-- RAW DATA follows --

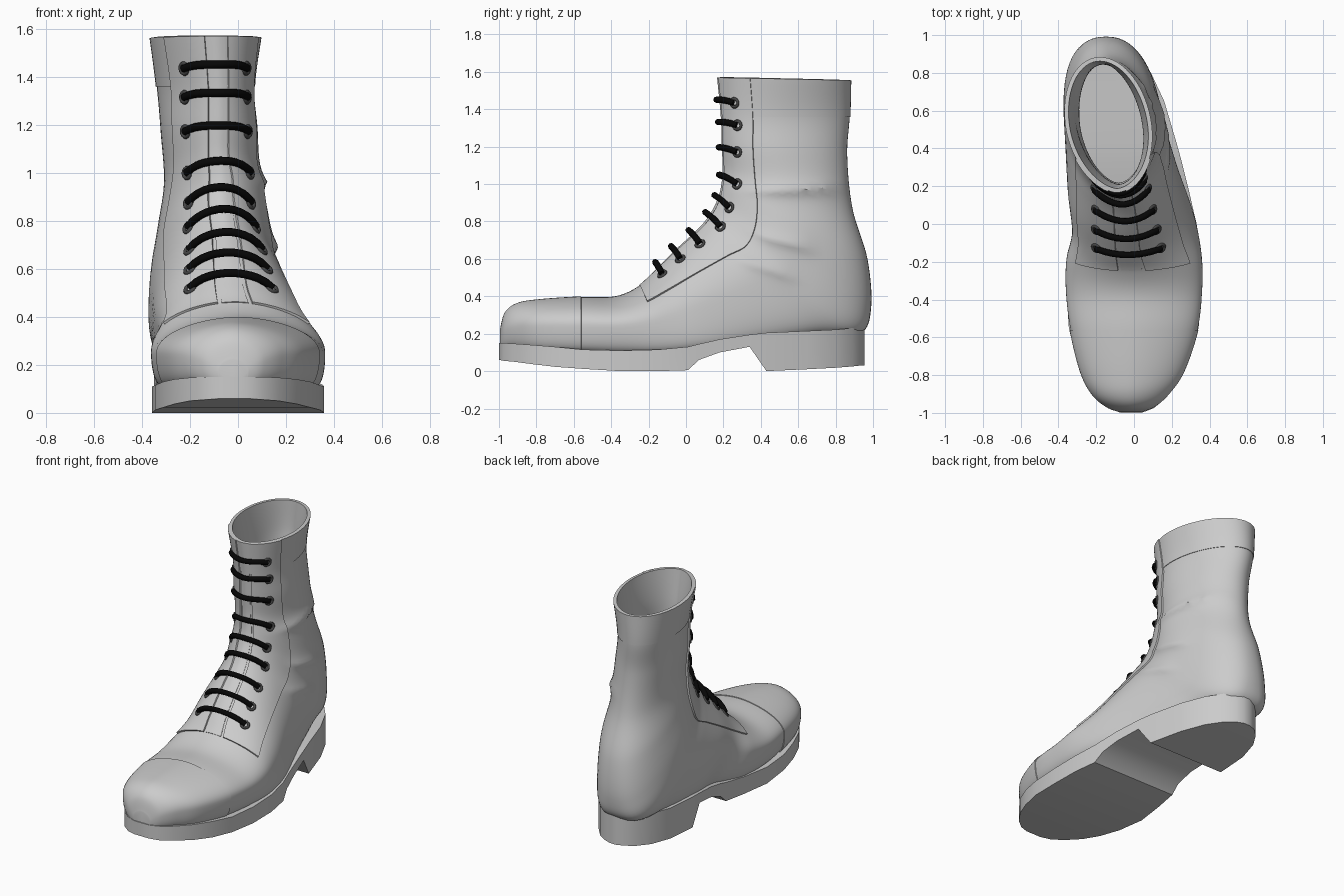
import bpy, bmesh
from math import sin, cos, asin, pi, exp, copysign
from mathutils import Vector

cube = bpy.data.objects.get("Cube")
if cube:
    bpy.data.objects.remove(cube)


def material(name, rgb):
    mat = bpy.data.materials.new(name)
    mat.use_nodes = True
    mat.diffuse_color = (*rgb, 1)
    mat.node_tree.nodes["Principled BSDF"].inputs["Base Color"].default_value = (*rgb, 1)
    return mat


LEATHER = material("grey leather", (.6, .6, .6))
LACE = material("black lace", (.002, .002, .002))
METAL = material("dark eyelet metal", (.06, .06, .06))

# Slices fanning from toe to collar: top y, z; bottom y, z; top x, bottom x; half width; base roundness
SLICES = [
    (-.99, .22, -.99, .12, -.02, -.02, .06, .6),
    (-.965, .31, -.965, .12, -.02, -.02, .125, .4),
    (-.9, .36, -.9, .12, -.02, -.02, .2, .25),
    (-.78, .38, -.78, .11, -.01, -.01, .272, .17),
    (-.56, .395, -.56, .1, 0, 0, .336, .15),
    (-.38, .4, -.34, .09, 0, 0, .36, .15),
    (-.26, .45, -.12, .09, -.01, .01, .358, .15),
    (-.17, .53, .1, .11, -.03, .02, .322, .2),
    (-.06, .64, .4, .15, -.04, -.06, .3, .25),
    (.06, .75, .7, .19, -.05, -.12, .275, .35),
    (.12, .82, .93, .2, -.06, -.15, .262, .6),
    (.165, .9, .99, .34, -.07, -.15, .25, .8),
    (.19, .98, .97, .6, -.07, -.14, .227, .9),
    (.2, 1.08, .89, .87, -.08, -.14, .196, 1),
    (.195, 1.2, .862, 1.15, -.08, -.16, .198, 1),
    (.19, 1.36, .875, 1.36, -.08, -.19, .196, 1),
    (.17, 1.57, .88, 1.555, -.09, -.18, .225, 1),
]
LAST = len(SLICES) - 1
FRONT = 1.15  # how much the front narrows

# Leather folds on the inner side: height at mid ankle, slope, centre y, length, size
FOLDS = [(.97, .05, .62, .28, .034), (.69, -.22, .52, .15, .028), (.55, -.3, .42, .15, .024)]


def slice_at(u):
    """Smoothly interpolated slice values."""
    i = min(int(u), LAST - 1)
    f = u - i
    p, q, r, s = (SLICES[max(0, min(LAST, i + k))] for k in (-1, 0, 1, 2))
    return [b + f / 2 * (c - a + f * (2 * a - 5 * b + 4 * c - d + f * (3 * (b - c) + d - a)))
            for a, b, c, d in zip(p, q, r, s)]


def surface(u, a):
    """Point on the upper; a is 0 at the front or top and pi at the back or sole."""
    ty, tz, by, bz, tx, bx, width, base = slice_at(u)
    t = (1 - cos(a)) / 2
    s = abs(sin(a)) ** (base if abs(a) > pi / 2 else FRONT)
    p = Vector((tx + (bx - tx) * t + copysign(width * s, a), ty + (by - ty) * t, tz + (bz - tz) * t))
    if a > 0:
        for z, slope, yc, length, size in FOLDS:
            d = p.z - z - slope * (p.y - yc)
            across = exp(-abs(d) / (.05 if d > 0 else .03))
            p.x += size * s * across * exp(-((p.y - yc) / length) ** 4)
    return p


def normal(u, a):
    e = .01
    du = surface(min(u + e, LAST), a) - surface(u - e, a)
    return (surface(u, a + e) - surface(u, a - e)).cross(du).normalized()


def slice_with_top(z):
    lo, hi = 5, LAST
    for _ in range(30):
        mid = (lo + hi) / 2
        lo, hi = (mid, hi) if slice_at(mid)[1] < z else (lo, mid)
    return lo


def finish(ob, mat, angle=.6):
    ob.data.materials.append(mat)
    bpy.ops.object.select_all(action='DESELECT')
    ob.select_set(True)
    bpy.context.view_layer.objects.active = ob
    for m in list(ob.modifiers):
        bpy.ops.object.modifier_apply(modifier=m.name)
    bpy.ops.object.shade_smooth_by_angle(angle=angle)


def mesh_object(name, bm):
    me = bpy.data.meshes.new(name)
    bm.to_mesh(me)
    bm.free()
    ob = bpy.data.objects.new(name, me)
    bpy.context.collection.objects.link(ob)
    return ob


def leather(name, u0, u1, a0, a1, thick, outward, nu, na, closed=False):
    """Panel following the upper's surface, thickened in or out."""
    bm = bmesh.new()
    rows = []
    for i in range(nu + 1):
        u = u0 + (u1 - u0) * i / nu
        count = na if closed else na + 1
        rows.append([bm.verts.new(surface(u, a0 + (a1 - a0) * j / na)) for j in range(count)])
    for low, high in zip(rows, rows[1:]):
        for j in range(na):
            k = (j + 1) % len(low)
            bm.faces.new((low[j], low[k], high[k], high[j]))
    if closed and u0 == 0:
        bm.faces.new(rows[0][::-1])
    ob = mesh_object(name, bm)
    mod = ob.modifiers.new("thickness", 'SOLIDIFY')
    mod.thickness = thick
    mod.offset = outward
    finish(ob, LEATHER)


# Upper, toe cap, collar band and lacing flaps
leather("upper", 0, LAST, -pi, pi, .018, -1, 128, 64, True)
leather("toe_cap", 0, 4, -pi, pi, .005, 1, 32, 64, True)
leather("collar_band", 15, LAST, -pi, pi, .004, 1, 8, 64, True)
start = slice_with_top(.46)
leather("left_lacing_flap", start, LAST, .25, 1.04, .01, 1, 76, 10)
leather("right_lacing_flap", start, LAST, -1.04, -.25, .01, 1, 76, 10)
leather("tongue", start, LAST, -.2, .2, .004, 1, 76, 6)

# Sole with arch and heel: y, right x, left x, bottom z, top z
SOLE = [
    (-1, -.07, .04, .06, .15), (-.975, -.135, .105, .055, .15), (-.92, -.2, .17, .05, .147),
    (-.82, -.265, .245, .037, .14), (-.7, -.31, .3, .023, .13), (-.55, -.345, .342, .012, .115),
    (-.35, -.358, .358, 0, .11), (-.15, -.33, .355, 0, .115), (.01, -.305, .33, .005, .13),
    (.07, -.305, .315, .06, .145), (.18, -.315, .29, .1, .17), (.34, -.34, .25, .13, .195),
    (.43, -.35, .225, 0, .205), (.65, -.345, .16, .01, .215), (.8, -.305, .09, .018, .222),
    (.89, -.25, .015, .025, .23), (.935, -.2, -.05, .03, .235), (.955, -.15, -.1, .03, .235),
]
bm = bmesh.new()
rings = [[bm.verts.new(c) for c in ((xr, y, zb), (xl, y, zb), (xl, y, zt), (xr, y, zt))]
         for y, xr, xl, zb, zt in SOLE]
for near, far in zip(rings, rings[1:]):
    for j in range(4):
        k = (j + 1) % 4
        bm.faces.new((near[j], near[k], far[k], far[j]))
bm.faces.new(rings[0])
bm.faces.new(rings[-1])
bmesh.ops.recalc_face_normals(bm, faces=bm.faces)
finish(mesh_object("sole", bm), LEATHER)

# Laces and eyelets, from top row to bottom row, spreading towards the toe
for row, z in enumerate((1.435, 1.315, 1.18, 1.03, .915, .82, .72, .635, .55), 1):
    u = slice_with_top(z)
    half = .122 + .011 * max(0, row - 5)
    reach = asin((half / slice_at(u)[6]) ** (1 / FRONT))
    curve = bpy.data.curves.new(f"lace_{row}", 'CURVE')
    curve.dimensions = '3D'
    curve.bevel_depth = .017
    curve.bevel_resolution = 2
    curve.use_fill_caps = True
    spline = curve.splines.new('POLY')
    spline.points.add(12)
    for i, point in enumerate(spline.points):
        f = i / 6 - 1
        arch = 1 - f ** 4
        p = surface(u, f * reach) + normal(u, f * reach) * (.013 + .008 * arch)
        point.co = (p.x, p.y, p.z + .018 * arch, 1)
    curve.materials.append(LACE)
    bpy.context.collection.objects.link(bpy.data.objects.new(f"lace_{row}", curve))
    for side, a in (("left", reach), ("right", -reach)):
        n = normal(u, a)
        bpy.ops.mesh.primitive_torus_add(
            major_radius=.022, minor_radius=.009, major_segments=14, minor_segments=6,
            location=surface(u, a) + n * .01, rotation=n.to_track_quat('Z', 'Y').to_euler())
        ring = bpy.context.object
        ring.name = f"{side}_eyelet_{row}"
        finish(ring, METAL, 1.5)
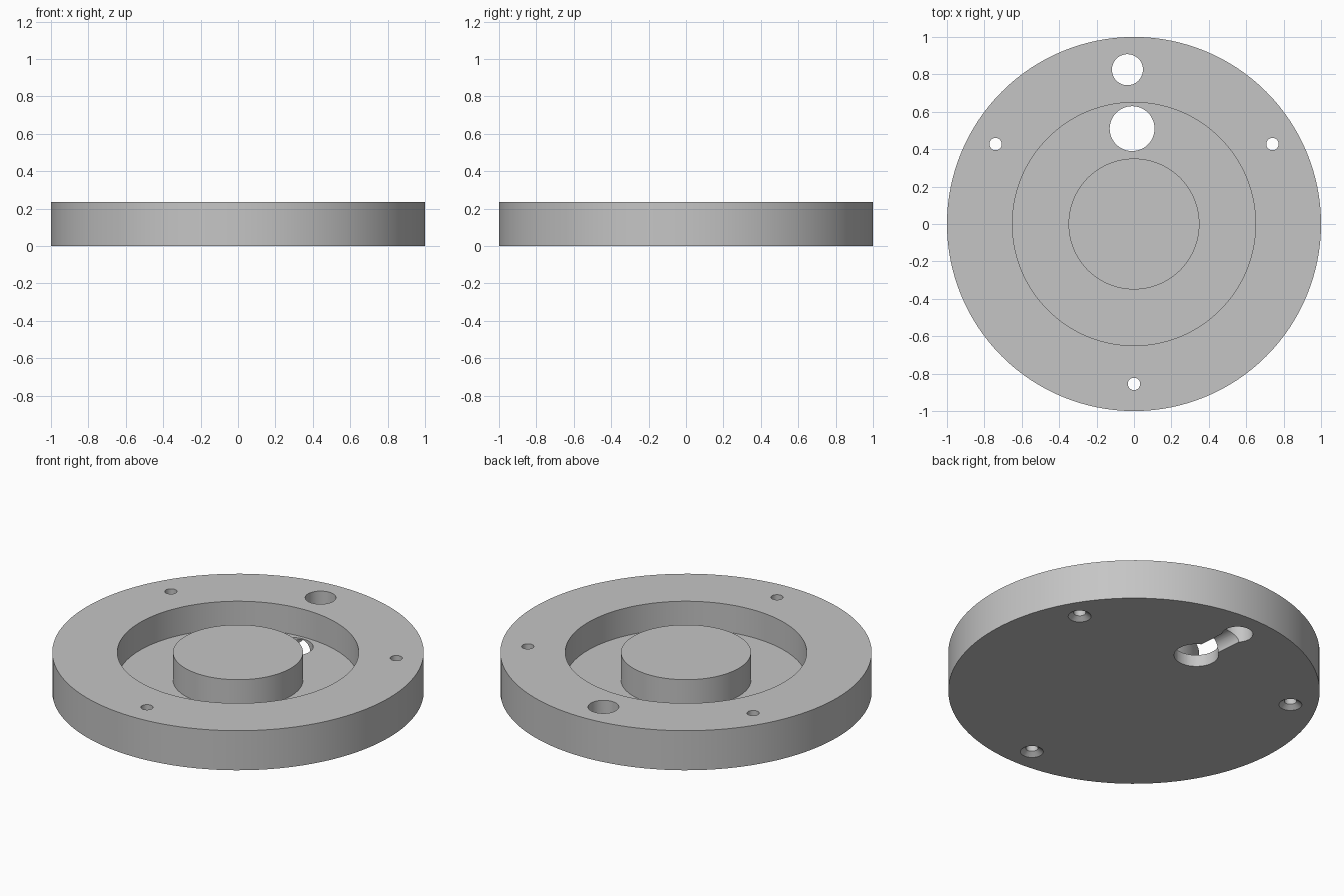
import bpy, bmesh, math
from mathutils import Matrix, Vector

if "Cube" in bpy.data.objects:
    bpy.data.objects.remove(bpy.data.objects["Cube"])

H = 0.235          # disc height
FLOOR = 0.07       # thickness under the ring groove

grey = bpy.data.materials.new("plain grey")
grey.diffuse_color = (0.56, 0.56, 0.56, 1)
grey.use_nodes = True
grey.node_tree.nodes["Principled BSDF"].inputs["Base Color"].default_value = grey.diffuse_color


def make_object(name, bm):
    mesh = bpy.data.meshes.new(name)
    bmesh.ops.recalc_face_normals(bm, faces=bm.faces)
    bm.to_mesh(mesh)
    bm.free()
    mesh.materials.append(grey)
    ob = bpy.data.objects.new(name, mesh)
    bpy.context.collection.objects.link(ob)
    return ob


def frustum(name, x, y, z0, z1, r0, r1, segs=48):
    bm = bmesh.new()
    bmesh.ops.create_cone(bm, cap_ends=True, segments=segs, radius1=r0, radius2=r1,
                          depth=z1 - z0, matrix=Matrix.Translation((x, y, (z0 + z1) / 2)))
    return make_object(name, bm)


def rod(name, a, b, r):
    a, b = Vector(a), Vector(b)
    bm = bmesh.new()
    mat = Matrix.Translation((a + b) / 2) @ (b - a).to_track_quat('Z', 'Y').to_matrix().to_4x4()
    bmesh.ops.create_cone(bm, cap_ends=True, segments=48, radius1=r, radius2=r,
                          depth=(b - a).length, matrix=mat)
    return make_object(name, bm)


# Disc with raised centre boss and outer ring, revolved from one profile
profile = [(0, 0), (1, 0), (1, H), (0.65, H), (0.65, FLOOR), (0.35, FLOOR), (0.35, H), (0, H)]
bm = bmesh.new()
verts = [bm.verts.new((r, 0, z)) for r, z in profile]
edges = [bm.edges.new(p) for p in zip(verts, verts[1:])]
bmesh.ops.spin(bm, geom=verts + edges, cent=(0, 0, 0), axis=(0, 0, 1),
               angle=math.tau, steps=128, use_duplicate=False)
bmesh.ops.remove_doubles(bm, verts=bm.verts, dist=1e-5)
disc = make_object("grooved_disc", bm)

# Port holes joined by a channel under the disc
cutters = [
    frustum("groove_port", -0.01, 0.51, -0.1, H + 0.1, 0.12, 0.12),
    frustum("rim_port", -0.035, 0.825, -0.1, H + 0.1, 0.083, 0.083),
    rod("channel", (-0.01, 0.51, 0), (-0.035, 0.825, 0), 0.063),
]
# Three countersunk screw holes
for i in range(3):
    a = math.radians(30 + 120 * i)
    x, y = 0.855 * math.cos(a), 0.855 * math.sin(a)
    cutters.append(frustum("screw_hole", x, y, -0.1, H + 0.1, 0.033, 0.033, 32))
    cutters.append(frustum("countersink", x, y, -0.01, 0.022, 0.075, 0.033, 32))

bpy.context.view_layer.objects.active = disc
for c in cutters:
    mod = disc.modifiers.new(c.name, 'BOOLEAN')
    mod.operation = 'DIFFERENCE'
    mod.solver = 'EXACT'
    mod.object = c
    bpy.ops.object.modifier_apply(modifier=mod.name)
    bpy.data.objects.remove(c)

bpy.ops.object.select_all(action='DESELECT')
disc.select_set(True)
bpy.ops.object.shade_smooth_by_angle(angle=math.radians(25))
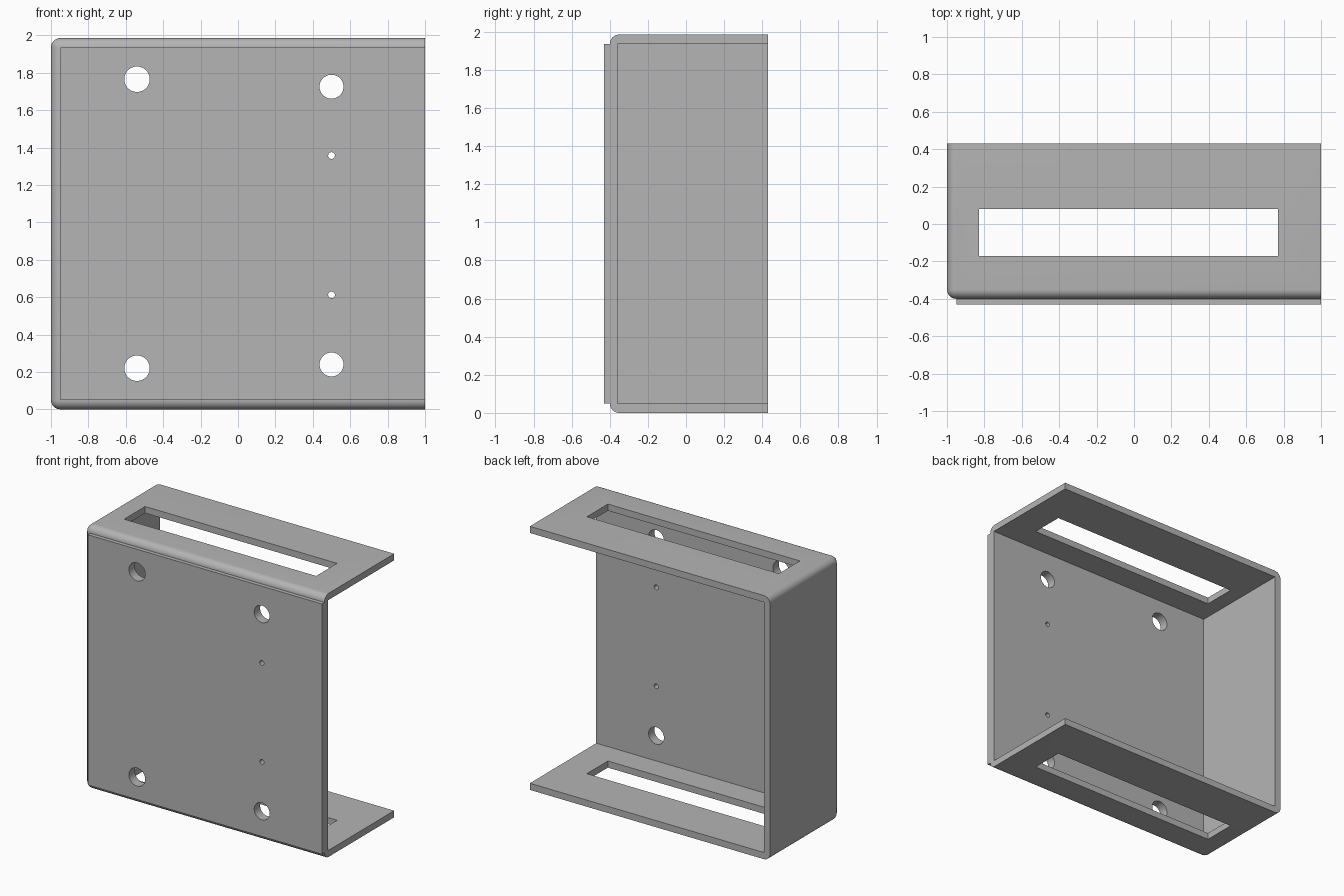
import bpy, bmesh, math
from mathutils import Matrix, Vector

default = bpy.data.objects.get("Cube")
if default:
    bpy.data.objects.remove(default, do_unlink=True)

HEIGHT, WALL, RADIUS = 1.985, 0.05, 0.05
BACK, SHELL_FRONT, PANEL_FRONT, INNER_FRONT = 0.43, -0.40, -0.43, -0.36

# Single sheet-metal colour
grey = bpy.data.materials.new("sheet_metal_grey")
grey.use_nodes = True
colour = (0.46, 0.46, 0.46, 1)
grey.diffuse_color = colour
grey.node_tree.nodes["Principled BSDF"].inputs["Base Color"].default_value = colour


def add_object(name, bm):
    mesh = bpy.data.meshes.new(name)
    bm.to_mesh(mesh)
    bm.free()
    mesh.materials.append(grey)
    obj = bpy.data.objects.new(name, mesh)
    bpy.context.collection.objects.link(obj)
    return obj


def box_mesh(low, high):
    low, high = Vector(low), Vector(high)
    bm = bmesh.new()
    bmesh.ops.create_cube(bm, size=1, matrix=Matrix.Translation((low + high) / 2)
                          @ Matrix.Diagonal((high - low).to_4d()))
    return bm


def hole_cutter(x, z, radius):
    bm = bmesh.new()
    bmesh.ops.create_cone(bm, cap_ends=True, segments=40, radius1=radius,
                          radius2=radius, depth=0.4,
                          matrix=Matrix.Translation((x, INNER_FRONT, z))
                          @ Matrix.Rotation(math.pi / 2, 4, "X"))
    return add_object("hole_cutter", bm)


def cut(target, cutters):
    bpy.context.view_layer.objects.active = target
    for cutter in cutters:
        cutter.hide_render = True
        mod = target.modifiers.new("cut", "BOOLEAN")
        mod.operation, mod.solver, mod.object = "DIFFERENCE", "EXACT", cutter
        bpy.ops.object.modifier_apply(modifier=mod.name)


# Shell block with rounded edges where the front, top, bottom and closed side meet
bm = box_mesh((-1, SHELL_FRONT, 0), (1, BACK, HEIGHT))


def is_bend(edge):
    mid = (edge.verts[0].co + edge.verts[1].co) / 2
    return mid.x < 0.9 and mid.y < BACK - 0.1


bmesh.ops.bevel(bm, geom=[e for e in bm.edges if is_bend(e)], offset=RADIUS,
                segments=8, profile=0.5, affect="EDGES")
shell = add_object("bracket_shell", bm)

# Raised front panel
panel = add_object("front_panel", box_mesh((-1 + RADIUS, PANEL_FRONT, WALL),
                                           (1, SHELL_FRONT, HEIGHT - WALL)))

# Hollow, open at the back and at the left side
cavity = add_object("cavity_cutter", box_mesh((-1 + WALL, INNER_FRONT, WALL),
                                              (1.2, BACK + 0.2, HEIGHT - WALL)))
# Long slot through the top and bottom flanges
slot = add_object("slot_cutter", box_mesh((-0.83, -0.17, -0.2),
                                          (0.77, 0.08, HEIGHT + 0.2)))
# Mounting holes and pilot holes through the front
holes = [hole_cutter(*h) for h in (
    (-0.54, 1.765, 0.068), (-0.54, 0.22, 0.068),
    (0.5, 1.725, 0.064), (0.5, 0.24, 0.064),
    (0.5, 1.357, 0.018), (0.5, 0.612, 0.018))]

cut(shell, [cavity, slot] + holes)
cut(panel, holes)
for helper in [cavity, slot] + holes:
    bpy.data.objects.remove(helper, do_unlink=True)

# Smooth bends and bores, sharp edges elsewhere
bpy.ops.object.select_all(action="DESELECT")
for obj in (shell, panel):
    obj.select_set(True)
bpy.context.view_layer.objects.active = shell
bpy.ops.object.shade_smooth_by_angle(angle=math.radians(30))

-- RAW DATA concluded --

## ASSIGNMENT
Copy the listing above exactly, but only from the line with "disc.select_set(True)" through the line with "bpy.data.objects.remove(default, do_unlink=True)", including those two lines and excluding any picture.

## OUTPUT FOR THIS EXERCISE
disc.select_set(True)
bpy.ops.object.shade_smooth_by_angle(angle=math.radians(25))
import bpy, bmesh, math
from mathutils import Matrix, Vector

default = bpy.data.objects.get("Cube")
if default:
    bpy.data.objects.remove(default, do_unlink=True)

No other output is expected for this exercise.